Stored data entries:
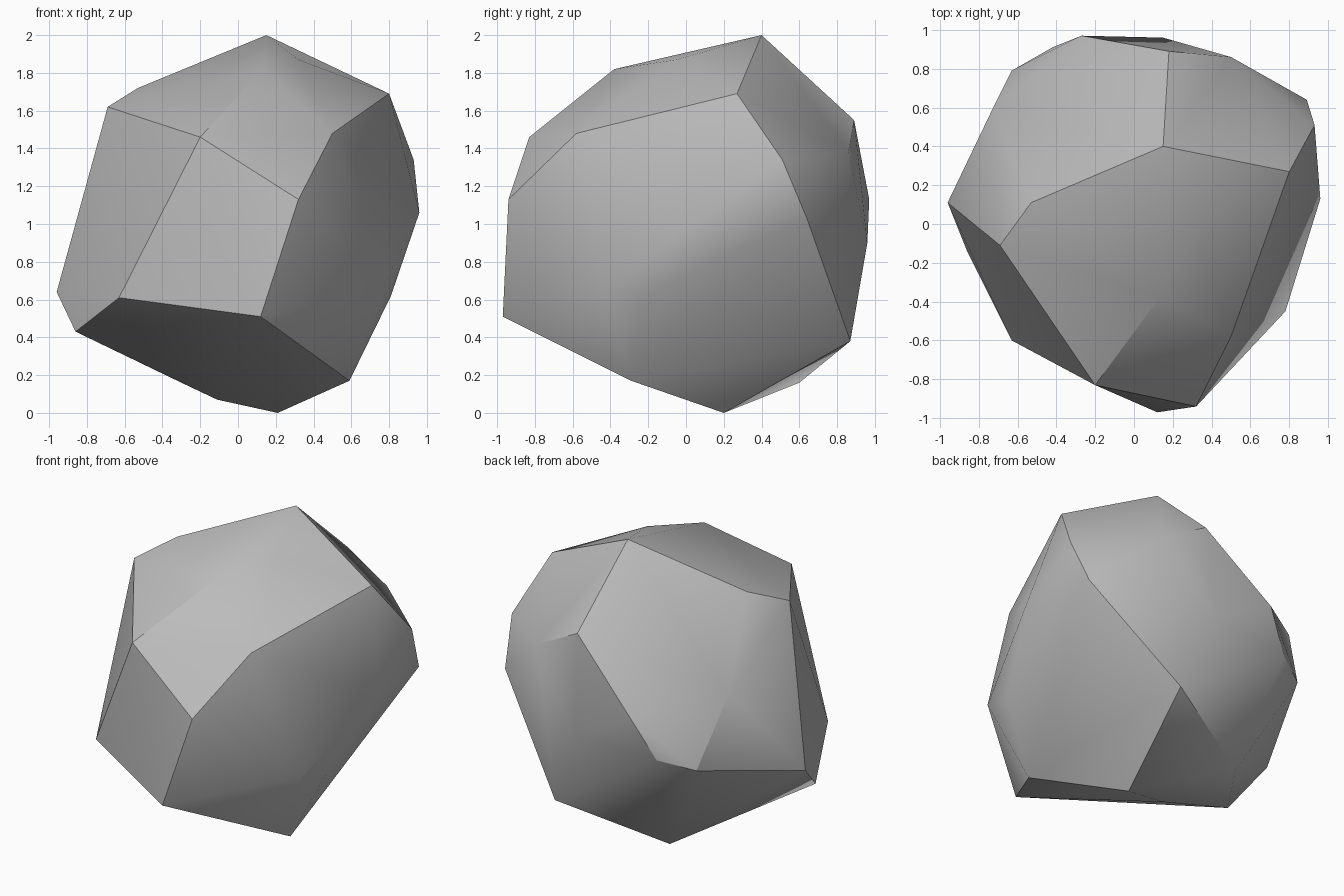
import bpy
import bmesh
import math

default_cube = bpy.data.objects.get("Cube")
if default_cube:
    bpy.data.objects.remove(default_cube, do_unlink=True)


def make_material(name, colour):
    """Create a flat material shown alike in viewport and render."""
    material = bpy.data.materials.new(name)
    material.use_nodes = True
    material.diffuse_color = colour
    shader = material.node_tree.nodes["Principled BSDF"]
    shader.inputs["Base Color"].default_value = colour
    shader.inputs["Roughness"].default_value = 0.9
    return material


def make_hull(name, corner_groups, material, crease_angle):
    """Wrap a convex faceted body around groups of corner points."""
    body = bmesh.new()
    for group in corner_groups:
        for corner in group:
            body.verts.new(corner)
    result = bmesh.ops.convex_hull(body, input=list(body.verts))
    # Drop any corner that ended up inside the body
    loose = [vert for vert in body.verts if not vert.link_faces]
    bmesh.ops.delete(body, geom=loose, context="VERTS")
    bmesh.ops.recalc_face_normals(body, faces=list(body.faces))

    mesh = bpy.data.meshes.new(name)
    body.to_mesh(mesh)
    body.free()
    mesh.materials.append(material)
    boulder = bpy.data.objects.new(name, mesh)
    bpy.context.collection.objects.link(boulder)

    # Soften shallow facets, keep the strong ridges crisp
    bpy.ops.object.select_all(action="DESELECT")
    boulder.select_set(True)
    bpy.context.view_layer.objects.active = boulder
    bpy.ops.object.shade_smooth_by_angle(angle=crease_angle)
    return boulder


# Crown of the boulder
crown = [
    (.15, .4, 2), (.8, .27, 1.69), (-.53, .11, 1.72), (-.69, -.11, 1.62),
    (.13, -.38, 1.82), (.32, -.05, 1.87), (.18, .89, 1.55),
]

# Front and left-hand slopes
front_slope = [
    (-.2, -.83, 1.46), (.32, -.94, 1.13), (.12, -.97, .51),
    (-.63, -.6, .61), (.5, -.58, 1.48), (.78, -.45, .68), (.81, -.23, .62),
    (.96, .13, 1.06), (.93, .51, 1.34), (.89, .64, 1.03),
]

# Rounded back
back_slope = [
    (.5, .86, 1.38), (-.27, .97, 1.13), (.15, .96, .9), (-.42, .91, .87),
    (-.63, .79, .81), (-.73, .59, 1.27), (-.96, .11, .64),
]

# Tapered underside
underside = [
    (-.86, -.14, .43), (.36, .87, .38), (-.3, .6, .16),
    (-.11, .14, .07), (.59, -.29, .17), (.21, .2, 0),
]

stone_grey = make_material("stone grey", (.5, .5, .5, 1))
make_hull("boulder", [crown, front_slope, back_slope, underside],
          stone_grey, math.radians(30))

Action item: Copy the preceding data in full and word for word, dropping its pictures.

Solution to this problem:
import bpy
import bmesh
import math

default_cube = bpy.data.objects.get("Cube")
if default_cube:
    bpy.data.objects.remove(default_cube, do_unlink=True)


def make_material(name, colour):
    """Create a flat material shown alike in viewport and render."""
    material = bpy.data.materials.new(name)
    material.use_nodes = True
    material.diffuse_color = colour
    shader = material.node_tree.nodes["Principled BSDF"]
    shader.inputs["Base Color"].default_value = colour
    shader.inputs["Roughness"].default_value = 0.9
    return material


def make_hull(name, corner_groups, material, crease_angle):
    """Wrap a convex faceted body around groups of corner points."""
    body = bmesh.new()
    for group in corner_groups:
        for corner in group:
            body.verts.new(corner)
    result = bmesh.ops.convex_hull(body, input=list(body.verts))
    # Drop any corner that ended up inside the body
    loose = [vert for vert in body.verts if not vert.link_faces]
    bmesh.ops.delete(body, geom=loose, context="VERTS")
    bmesh.ops.recalc_face_normals(body, faces=list(body.faces))

    mesh = bpy.data.meshes.new(name)
    body.to_mesh(mesh)
    body.free()
    mesh.materials.append(material)
    boulder = bpy.data.objects.new(name, mesh)
    bpy.context.collection.objects.link(boulder)

    # Soften shallow facets, keep the strong ridges crisp
    bpy.ops.object.select_all(action="DESELECT")
    boulder.select_set(True)
    bpy.context.view_layer.objects.active = boulder
    bpy.ops.object.shade_smooth_by_angle(angle=crease_angle)
    return boulder


# Crown of the boulder
crown = [
    (.15, .4, 2), (.8, .27, 1.69), (-.53, .11, 1.72), (-.69, -.11, 1.62),
    (.13, -.38, 1.82), (.32, -.05, 1.87), (.18, .89, 1.55),
]

# Front and left-hand slopes
front_slope = [
    (-.2, -.83, 1.46), (.32, -.94, 1.13), (.12, -.97, .51),
    (-.63, -.6, .61), (.5, -.58, 1.48), (.78, -.45, .68), (.81, -.23, .62),
    (.96, .13, 1.06), (.93, .51, 1.34), (.89, .64, 1.03),
]

# Rounded back
back_slope = [
    (.5, .86, 1.38), (-.27, .97, 1.13), (.15, .96, .9), (-.42, .91, .87),
    (-.63, .79, .81), (-.73, .59, 1.27), (-.96, .11, .64),
]

# Tapered underside
underside = [
    (-.86, -.14, .43), (.36, .87, .38), (-.3, .6, .16),
    (-.11, .14, .07), (.59, -.29, .17), (.21, .2, 0),
]

stone_grey = make_material("stone grey", (.5, .5, .5, 1))
make_hull("boulder", [crown, front_slope, back_slope, underside],
          stone_grey, math.radians(30))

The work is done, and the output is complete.